Doctor sentenced to three years in prison for accepting bribe

Ljubljana – Neuroradiologist Zoran Milošević has been found guilty of accepting EUR 101,300 in gifts and of money laundering, and sentenced to three years in prison and fined EUR 50,000. The ruling is not yet final, and his defence has already announced an appeal.

However, the Ljubljana District Court did not accept the prosecution’s proposals to freeze Milošević’s medical licence for two years as it passed the verdict on Monday, while ordering that the unlawfully obtained money be seized and the defendant cover the court fees.

Milošević has been found guilty of receiving the money between June 2008 and August 2012 from representatives of the Emporio Medical company in exchange for UKC Ljubljana hospital keeping buying brain aneurysm closure coils made by Boston Scientific/Target Therapeutics.

The money was transferred to his bank account in Croatia and his son’s bank account in Switzerland from accounts of Newport Medical Handels, an Austrian company associated with Emporio Medical.

As a member of UKC Ljubljana commissions for public tenders, Milošević was also found guilty of influencing decisions with his expert opinions so that Emporio Medical was always selected.

His lawyer Milan Krstić claimed that as a member of public tenders commissions, Milošević only assessed the quality of individual anonymous offers thus having no influence on which suppliers UKC Ljubljana chose.

“The ruling will be annulled because it is not based on evidence but on fabrication,” his lawyer told the STA on Monday.

Krstić criticised the court for allowing all evidence proposed by the prosecution while turning down all put forward by the defence.

Prosecutor Iztok Krumpak claimed the opposite, proposing four years in prison for accepting bribe and eight months for money laundering, or four years and six months in total.

Due to ill health, Miloševič was not present in the courtroom when the verdict was handed down.

The trial was part of a major corruption scandal that broke out in December 2013 when police carried out house searches at almost 60 addresses around Slovenia.

At the centre of the story was Emporio Medical, which gave gifts to doctors, who in return continued to order medical supplies from a specific supplier.

Initially, Emporio Medical’s former owner and director Urška Jurkovič and her mother and co-owner Ana Jurkovič were also accused of bribery.

However, charges were not filed against them because they are credited with helping discover the criminal offences of unauthorised acceptance and giving of gifts.

At the pre-trial hearing, all defendants were offered lower sentences in exchange for pleading guilty, which no one did.

Given a large number of defendants, the judge decided to split the trial into three smaller trials.

Milošević was tried together with his son Mihael Štamberger Milošević, accused of laundering the money at his Swiss bank account, but the charges were dropped for lack of evidence last September.

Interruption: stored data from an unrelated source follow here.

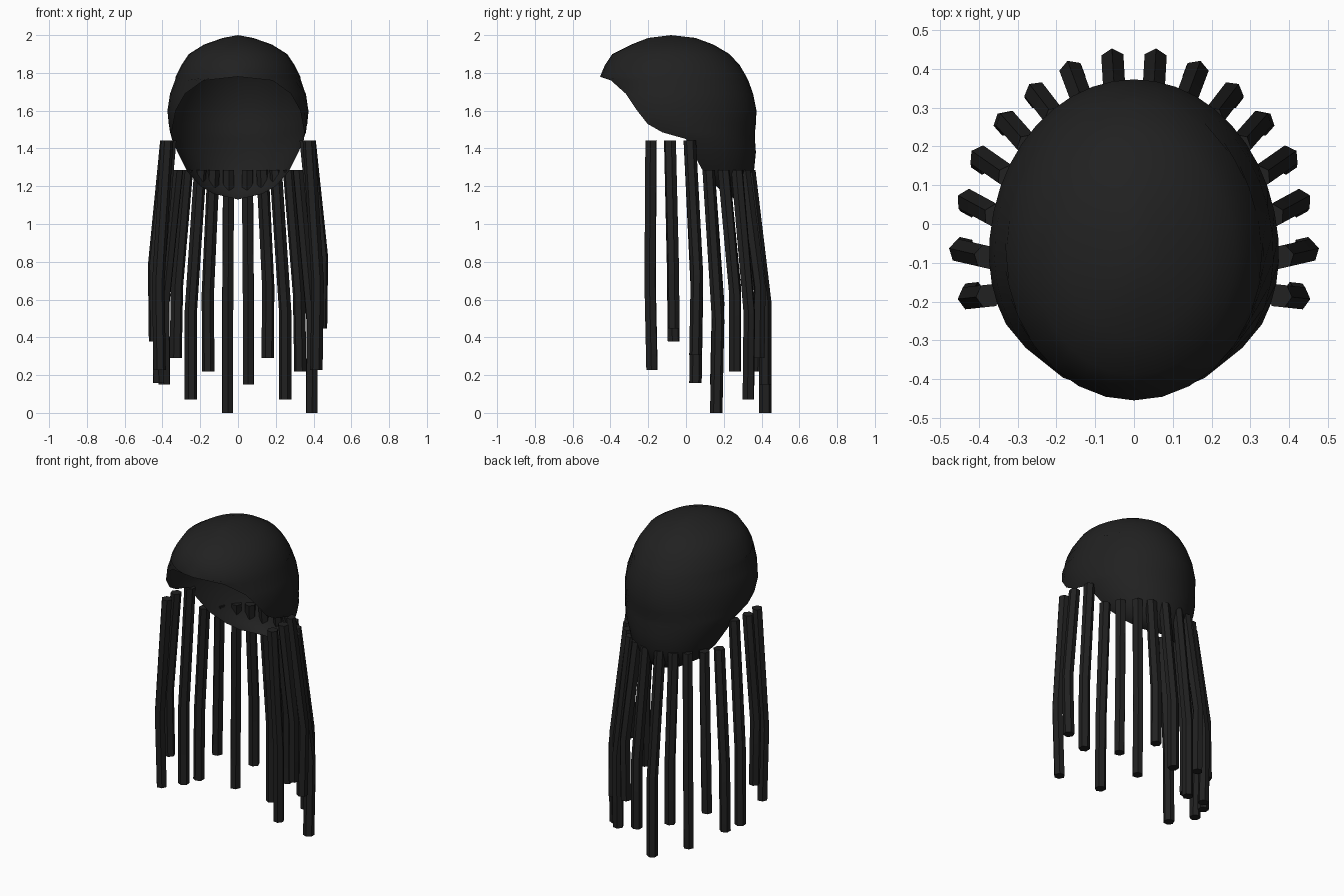
import bpy, bmesh, math
from mathutils import Vector

if "Cube" in bpy.data.objects:
    bpy.data.objects.remove(bpy.data.objects["Cube"])

black = bpy.data.materials.new("soft black")
black.diffuse_color = (0.015, 0.015, 0.015, 1)
black.use_nodes = True
black.node_tree.nodes["Principled BSDF"].inputs["Base Color"].default_value = black.diffuse_color


def make_object(name, bm, angle):
    bmesh.ops.remove_doubles(bm, verts=bm.verts, dist=0.0005)
    bmesh.ops.recalc_face_normals(bm, faces=bm.faces)
    mesh = bpy.data.meshes.new(name)
    bm.to_mesh(mesh)
    bm.free()
    mesh.materials.append(black)
    obj = bpy.data.objects.new(name, mesh)
    bpy.context.collection.objects.link(obj)
    bpy.ops.object.select_all(action='DESELECT')
    obj.select_set(True)
    bpy.context.view_layer.objects.active = obj
    bpy.ops.object.shade_smooth_by_angle(angle=math.radians(angle))
    return obj


# Cap: arcs stacked by height: z, half width, front y, back y, widest y, sweep from the back
ARCS = [
    (1.13, 0.00, 0.27, 0.27, 0.27, 90),
    (1.16, 0.13, 0.10, 0.31, 0.20, 90),
    (1.20, 0.20, 0.00, 0.335, 0.16, 90),
    (1.28, 0.27, -0.20, 0.36, 0.09, 90),
    (1.38, 0.32, -0.35, 0.37, 0.035, 90),
    (1.45, 0.35, -0.42, 0.365, 0.00, 90),
    (1.485, 0.36, -0.45, 0.365, -0.03, 103),
    (1.53, 0.367, -0.46, 0.37, -0.06, 111),
    (1.60, 0.374, -0.46, 0.373, -0.08, 118),
    (1.69, 0.36, -0.46, 0.355, -0.08, 129),
    (1.76, 0.335, -0.458, 0.33, -0.08, 147),
    (1.78, 0.33, -0.455, 0.32, -0.08, 180),
    (1.84, 0.30, -0.43, 0.285, -0.08, 180),
    (1.90, 0.26, -0.39, 0.23, -0.08, 180),
    (1.95, 0.18, -0.29, 0.145, -0.08, 180),
    (1.985, 0.08, -0.20, 0.05, -0.08, 180),
    (2.00, 0.00, -0.08, -0.08, -0.08, 180),
]
STEPS = 28
bm = bmesh.new()
rows = []
for z, half, front, back, mid, sweep in ARCS:
    row = []
    for i in range(STEPS + 1):
        a = math.radians(sweep) * (2 * i / STEPS - 1)
        depth = back - mid if math.cos(a) > 0 else mid - front
        row.append(bm.verts.new((half * math.sin(a), mid + depth * math.cos(a), z)))
    rows.append(row)
for low, high in zip(rows, rows[1:]):
    for i in range(STEPS):
        bm.faces.new((low[i], low[i + 1], high[i + 1], high[i]))
make_object("hair_cap", bm, 40)


# Strand: bent six-sided rod with one corner pointing outwards
def strand(name, path):
    bm = bmesh.new()
    out = Vector((path[1].x - path[0].x, path[1].y - path[0].y, 0)).normalized()
    side = Vector((-out.y, out.x, 0))
    rings = []
    for p in path:
        rings.append([bm.verts.new(p + 0.033 * (out * math.cos(k * math.pi / 3)
                                                + side * math.sin(k * math.pi / 3)))
                      for k in range(6)])
    for a, b in zip(rings, rings[1:]):
        for k in range(6):
            bm.faces.new((a[k], a[(k + 1) % 6], b[(k + 1) % 6], b[k]))
    bm.faces.new(rings[0])
    bm.faces.new(rings[-1])
    make_object(name, bm, 30)


# Positions from the back middle to the front: top, bend and tip (x, y)
SPOTS = [
    ((0.05, 0.335), (0.055, 0.42), (0.055, 0.42)),
    ((0.13, 0.31), (0.16, 0.39), (0.157, 0.385)),
    ((0.20, 0.27), (0.25, 0.335), (0.25, 0.33)),
    ((0.27, 0.20), (0.323, 0.26), (0.33, 0.26)),
    ((0.32, 0.12), (0.392, 0.17), (0.39, 0.16)),
    ((0.355, 0.02), (0.425, 0.058), (0.42, 0.05)),
    ((0.38, -0.085), (0.445, -0.07), (0.44, -0.065)),
    ((0.375, -0.185), (0.422, -0.19), (0.415, -0.18)),
]
TIPS = [0.0, 0.15, 0.29, 0.07, 0.22]  # repeating tip heights around the head
for n, (top, bend, tip) in enumerate(SPOTS):
    lift = 0.157 if n > 4 else 0
    for sign, label in ((1, "right"), (-1, "left")):
        z0 = 1.285 + lift
        z2 = TIPS[(n + 1 if sign > 0 else -n) % 5] + lift
        z1 = z0 + 0.62 * (z2 - z0)
        strand(f"strand_{label}_{n + 1}",
               [Vector((sign * p[0], p[1], z)) for p, z in zip((top, bend, tip), (z0, z1, z2))])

Another group features orthopedist Gregor Kavčič, who received three years in prison in January, while the trial is yet to conclude for pharmacist Nataša Faganeli and Jani Šturm, an ex-manager of Emporio Medical.

The largest group featured five doctors (Vane Antolič, Rok Vengust, Samo Karl Fokter, Robert Janez Cirman and Miodrag Vlaović), and sales person at Emporio Medical Darko Žafran.

In February, the Higher Court upheld the guilty verdicts for three doctors and Žafran, while Fokter was technically acquitted because the crime had became statute barred, and Vlaović had been temporarily excluded from the trial for health reasons.